Many animals can survive on what they forage for in the fields. In most areas tho, it is smart to supply hay regardless of the animal or its purpose. Hay for ruminants does not need to be as high quality as that needed for horses. Check the common weeds in your area and talk to your hay provider (or check your fields if you do your own hay) about anything that may be in the hay that will be toxic to your animals. Grain is a supplement and in no way NEEDS to be fed to any animal. Many owners choose to grain their animals for various reasons but I repeat it is NOT necessary. Determine what your animals need for nutrients and decide for yourself (possibly with the help of a veterinarian) what your animals need as far as supplements. A clean fresh supply of water is absolutely essential to the survival of any animal. If you are lucky enough to have a stream or creek running through your pasture, you are all set! Those of us that are not that luck have to supply water every day. Any container can become a water trough. I have seen everything from old bathtubs and plastic barrels to brand new galvanized tubs. Check the water every day to make sure it is clean and clear and to top off any container. In the winter you will need to make sure your animals can get to their water by either using an electric deicer or smashing the ice. A clean fresh supply of water and hay and your animals will be fat and happy.
Halters and leads are important to have on hand in case you ever need to catch or move an animal.
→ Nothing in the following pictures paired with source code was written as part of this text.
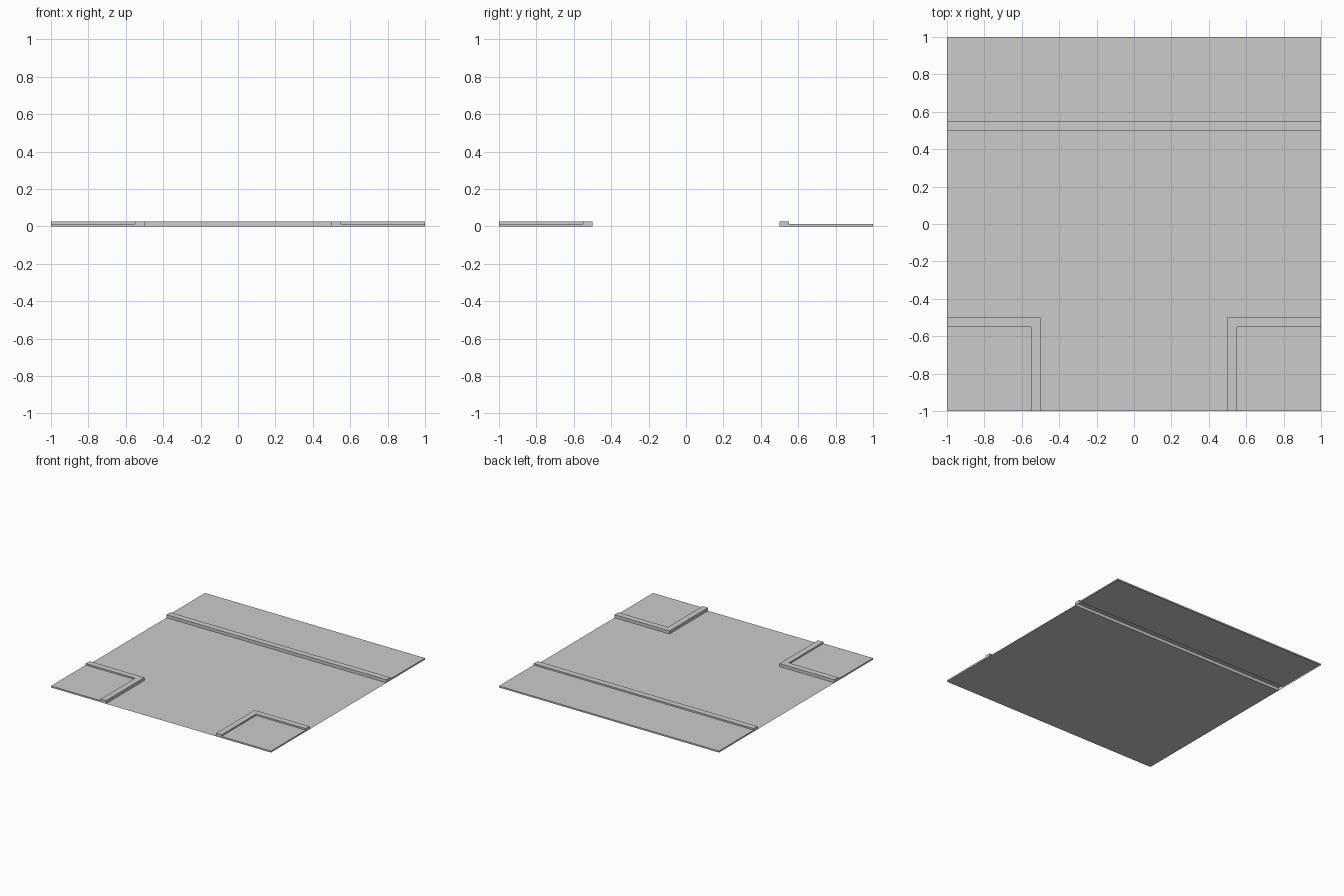
import bpy
import bmesh

if "Cube" in bpy.data.objects:
    bpy.data.objects.remove(bpy.data.objects["Cube"])

HALF, INNER, KERB = 1.0, 0.5, 0.55
KERB_TOP, PAVE_TOP = 0.025, 0.0125

grey = bpy.data.materials.new("concrete grey")
grey.use_nodes = True
COLOUR = (0.6, 0.6, 0.6, 1)
grey.diffuse_color = COLOUR
grey.node_tree.nodes["Principled BSDF"].inputs["Base Color"].default_value = COLOUR


def finish(name, bm):
    mesh = bpy.data.meshes.new(name)
    bm.to_mesh(mesh)
    bm.free()
    mesh.materials.append(grey)
    obj = bpy.data.objects.new(name, mesh)
    bpy.context.collection.objects.link(obj)
    return obj


def prism(name, outline, top):
    """Upright shell with open bottom, from a counter-clockwise outline."""
    bm = bmesh.new()
    low = [bm.verts.new((x, y, 0)) for x, y in outline]
    high = [bm.verts.new((x, y, top)) for x, y in outline]
    bm.faces.new(high)
    for i in range(len(outline)):
        j = (i + 1) % len(outline)
        bm.faces.new((low[i], low[j], high[j], high[i]))
    bmesh.ops.recalc_face_normals(bm, faces=bm.faces)
    return finish(name, bm)


# Road sheet, running under the front corners
bm = bmesh.new()
bm.faces.new([bm.verts.new((x, y, 0)) for x, y in
              ((-HALF, -HALF), (HALF, -HALF), (HALF, INNER), (-HALF, INNER))])
finish("road", bm)

# Back pavement with kerb: a profile swept along x, open underneath
profile = [(INNER, 0), (INNER, KERB_TOP), (KERB, KERB_TOP),
           (KERB, PAVE_TOP), (HALF, PAVE_TOP), (HALF, 0)]
bm = bmesh.new()
left = [bm.verts.new((HALF, y, z)) for y, z in profile]
right = [bm.verts.new((-HALF, y, z)) for y, z in profile]
for i in range(len(profile) - 1):
    bm.faces.new((left[i], left[i + 1], right[i + 1], right[i]))
bm.faces.new(left[::-1])
bm.faces.new(right)
finish("back_pavement", bm)

# Front corner pavements with L-shaped kerbs
for side, s in (("left", 1), ("right", -1)):
    kerb = [(INNER, -HALF), (KERB, -HALF), (KERB, -KERB),
            (HALF, -KERB), (HALF, -INNER), (INNER, -INNER)]
    slab = [(KERB, -HALF), (HALF, -HALF), (HALF, -KERB), (KERB, -KERB)]
    for part, outline, top in (("kerb", kerb, KERB_TOP), ("pavement", slab, PAVE_TOP)):
        points = [(s * x, y) for x, y in outline]
        prism(f"front_{side}_{part}", points[::s], top)
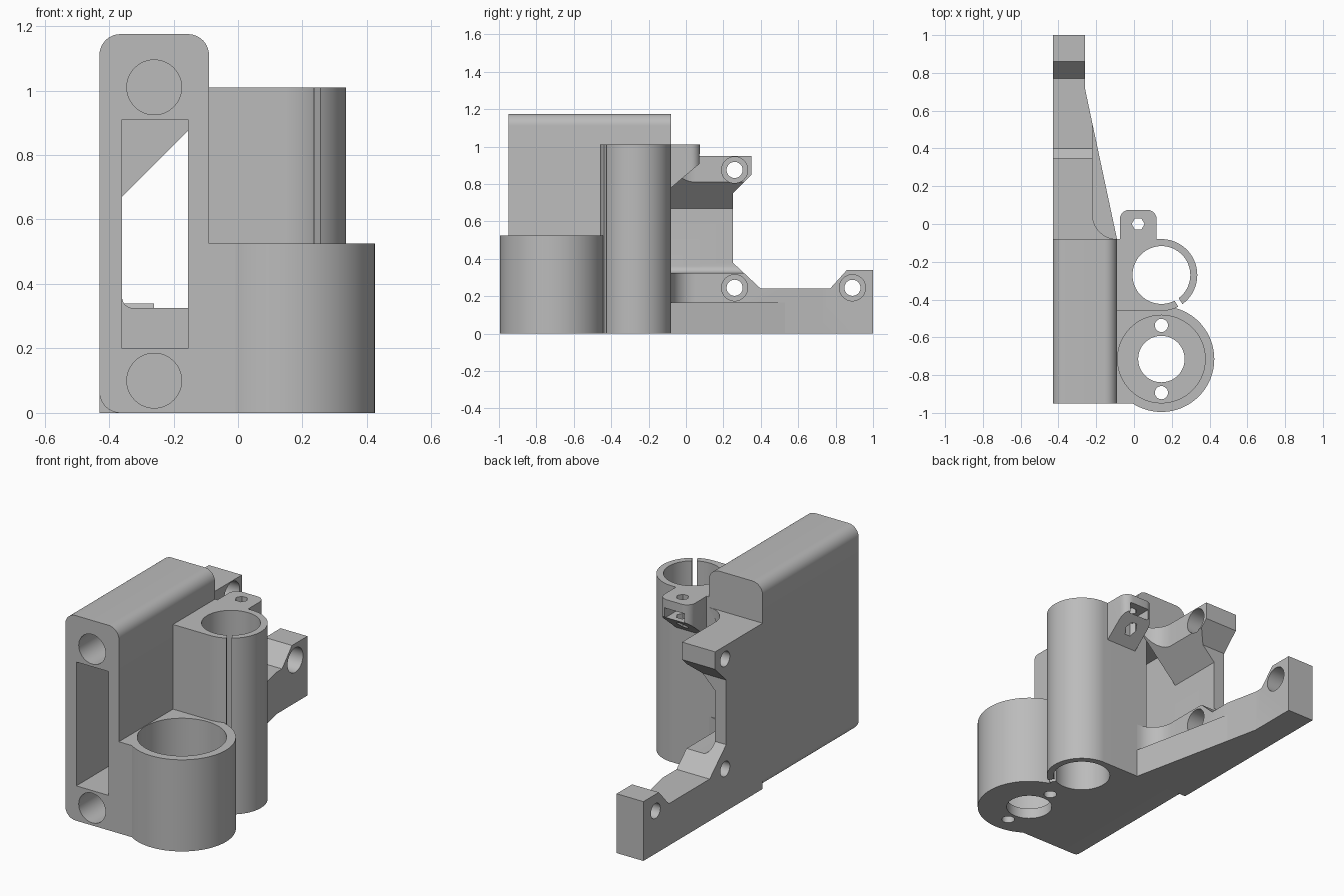
import bpy, bmesh
from math import cos, sin, radians

if "Cube" in bpy.data.objects:
    bpy.data.objects.remove(bpy.data.objects["Cube"])

grey = bpy.data.materials.new("plastic_grey")
grey.use_nodes = True
grey.diffuse_color = (0.5, 0.5, 0.5, 1)
grey.node_tree.nodes["Principled BSDF"].inputs["Base Color"].default_value = (0.5, 0.5, 0.5, 1)

PLACE = {"x": lambda u, v, w: (w, u, v),
         "y": lambda u, v, w: (u, w, v),
         "z": lambda u, v, w: (u, v, w)}


def arc(cu, cv, r, start, end, n=10):
    angles = [radians(start + (end - start) * i / n) for i in range(n + 1)]
    return [(cu + r * cos(a), cv + r * sin(a)) for a in angles]


def prism(name, pts, axis, lo, hi):
    """Extrude a flat outline along an axis."""
    bm = bmesh.new()
    face = bm.faces.new([bm.verts.new(PLACE[axis](u, v, lo)) for u, v in pts])
    top = bmesh.ops.extrude_face_region(bm, geom=[face])["geom"]
    shift = PLACE[axis](0, 0, hi - lo)
    bmesh.ops.translate(bm, vec=shift, verts=[g for g in top if isinstance(g, bmesh.types.BMVert)])
    bmesh.ops.recalc_face_normals(bm, faces=bm.faces)
    mesh = bpy.data.meshes.new(name)
    bm.to_mesh(mesh)
    bm.free()
    mesh.materials.append(grey)
    ob = bpy.data.objects.new(name, mesh)
    bpy.context.collection.objects.link(ob)
    return ob


def rod(u, v, r, axis, lo, hi, sides=48):
    step = 360 / sides
    return prism("cutter", arc(u, v, r, 0, 360 - step, sides - 1), axis, lo, hi)


def rect(u0, u1, v0, v1):
    return [(u0, v0), (u1, v0), (u1, v1), (u0, v1)]


def combine(ob, cutters, operation="DIFFERENCE"):
    """Apply booleans and discard the cutters."""
    for c in cutters:
        mod = ob.modifiers.new("cut", "BOOLEAN")
        mod.operation, mod.solver, mod.object = operation, "EXACT", c
        bpy.context.view_layer.update()
        ob_eval = ob.evaluated_get(bpy.context.evaluated_depsgraph_get())
        mesh = bpy.data.meshes.new_from_object(ob_eval)
        ob.modifiers.clear()
        ob.data = mesh
        bpy.data.objects.remove(c)


def smooth(ob):
    bpy.ops.object.select_all(action="DESELECT")
    ob.select_set(True)
    bpy.context.view_layer.objects.active = ob
    bpy.ops.object.shade_smooth_by_angle(angle=radians(30))


# Tall housing with two rod sockets and a through window
R = 0.065
L, RT, TOP, BACK = -0.43, -0.09, 1.175, -0.08
outline = ([(RT, 0)] + arc(RT - R, TOP - R, R, 0, 90) + arc(L + R, TOP - R, R, 90, 180)
           + arc(L + R, R, R, 180, 270))
housing = prism("rod_housing", outline, "y", -0.95, BACK)
combine(housing, [prism("cutter", rect(-0.36, -0.155, 0.2, 0.91), "y", -1.1, 0.1)]
        + [rod(-0.26, z, 0.085, "y", -1.1, -0.12) for z in (0.1, 1.01)])

# Side bracket: side profile trimmed by its plan outline
side = [(BACK, 0), (1, 0), (1, 0.34), (0.86, 0.34), (0.77, 0.24), (0.4, 0.24), (0.25, 0.38),
        (0.25, 0.75), (0.35, 0.85), (0.35, 0.95), (BACK, 0.95)]
bracket = prism("side_bracket", side, "x", L, RT)
plan = ([(L - 0.1, -0.2), (RT, -0.2)] + arc(RT, 0.05, 0.13, 270, 180)
        + [(-0.22, 0.53), (-0.26, 0.72), (-0.26, 1.1), (L - 0.1, 1.1)])
combine(bracket, [prism("cutter", plan, "z", -0.1, 1.1)], "INTERSECT")

# Hollow inside of the bracket, leaving a thin web
hollow = arc(-0.325, 0.36, 0.035, 180, 270, 6) + [(0, 0.325), (0, 1.03), (-0.36, 0.67)]
combine(bracket, [prism("cutter", hollow, "y", -0.2, 0.6)])

# Counterbored screw holes
for y, z in ((0.26, 0.245), (0.89, 0.245), (0.26, 0.875)):
    combine(bracket, [rod(y, z, 0.043, "x", -0.6, 0.1), rod(y, z, 0.07, "x", -0.36, 0.1)])

# Tapered base flange
flange = prism("base_flange", [(-0.24, BACK), (RT, BACK), (-0.22, 0.53), (-0.24, 0.53)],
               "z", 0, 0.165)

# Round cup with a thin drilled floor
CX, CY = 0.145, -0.715
outline = arc(CX, CY, 0.28, -123, 110, 72) + [(RT, -0.45), (RT, -0.95)]
cup = prism("round_cup", outline, "z", 0, 0.525)
combine(cup, [rod(CX, CY, 0.232, "z", 0.06, 0.7, 72), rod(CX, CY, 0.123, "z", -0.1, 0.2)]
        + [rod(CX, CY + dy, 0.035, "z", -0.1, 0.2, 24) for dy in (-0.178, 0.178)])

# Split clamp tube joined to the housing
TY = -0.27
outline = arc(CX, TY, 0.19, -90, 90, 60) + [(RT, BACK), (RT, TY - 0.19)]
tube = prism("clamp_tube", outline, "z", 0, 1.01)
a = radians(-58)
d, n = (cos(a), sin(a)), (-sin(a) * 0.013, cos(a) * 0.013)
slit = [(CX + d[0] * r + n[0] * s, TY + d[1] * r + n[1] * s)
        for r, s in ((0.1, -1), (0.3, -1), (0.3, 1), (0.1, 1))]
combine(tube, [rod(CX, TY, 0.153, "z", -0.1, 1.2, 64), prism("cutter", slit, "z", -0.1, 1.2)])

# Ear with a nut pocket and a hexagonal hole
profile = [(-0.1, 0.78), (-0.08, 0.78), (0.075, 0.91), (0.075, 1.01), (-0.1, 1.01)]
ear = prism("nut_ear", profile, "x", -0.075, 0.12)
plan = [(-0.075, -0.2), (0.12, -0.2)] + arc(0.07, 0.025, 0.05, 0, 90, 6) + arc(-0.025, 0.025, 0.05, 90, 180, 6)
combine(ear, [prism("cutter", plan, "z", 0.5, 1.2)], "INTERSECT")
combine(ear, [rod(0.022, 0, 0.034, "z", 0.5, 1.2, 6),
              prism("cutter", rect(-0.04, 0.085, 0.9, 0.96), "y", -0.06, 0.2)])

for part in (housing, bracket, flange, cup, tube, ear):
    smooth(part)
You should have a few rolls of cotton and a bottle of surgical scrub to clean cuts and scrapes, gauze and vet wrap to cover wounds. It is a good idea to keep some antibiotics on hand just in case, and always have your veterinarian’s number close to the phone in case of an emergency.
Once you have all those bases covered, you are ready to bring home your first animal. Livestock can bring numerous things to any homestead. Food in the form of meat, dairy, and eggs is the biggest reason many people keep animals. Horses are used for work and pleasure. And any animal brings with it an immeasurable amount of entertainment (sometimes good and sometimes bad). Whether for work, entertainment or consumption, animals are an important part of any homestead.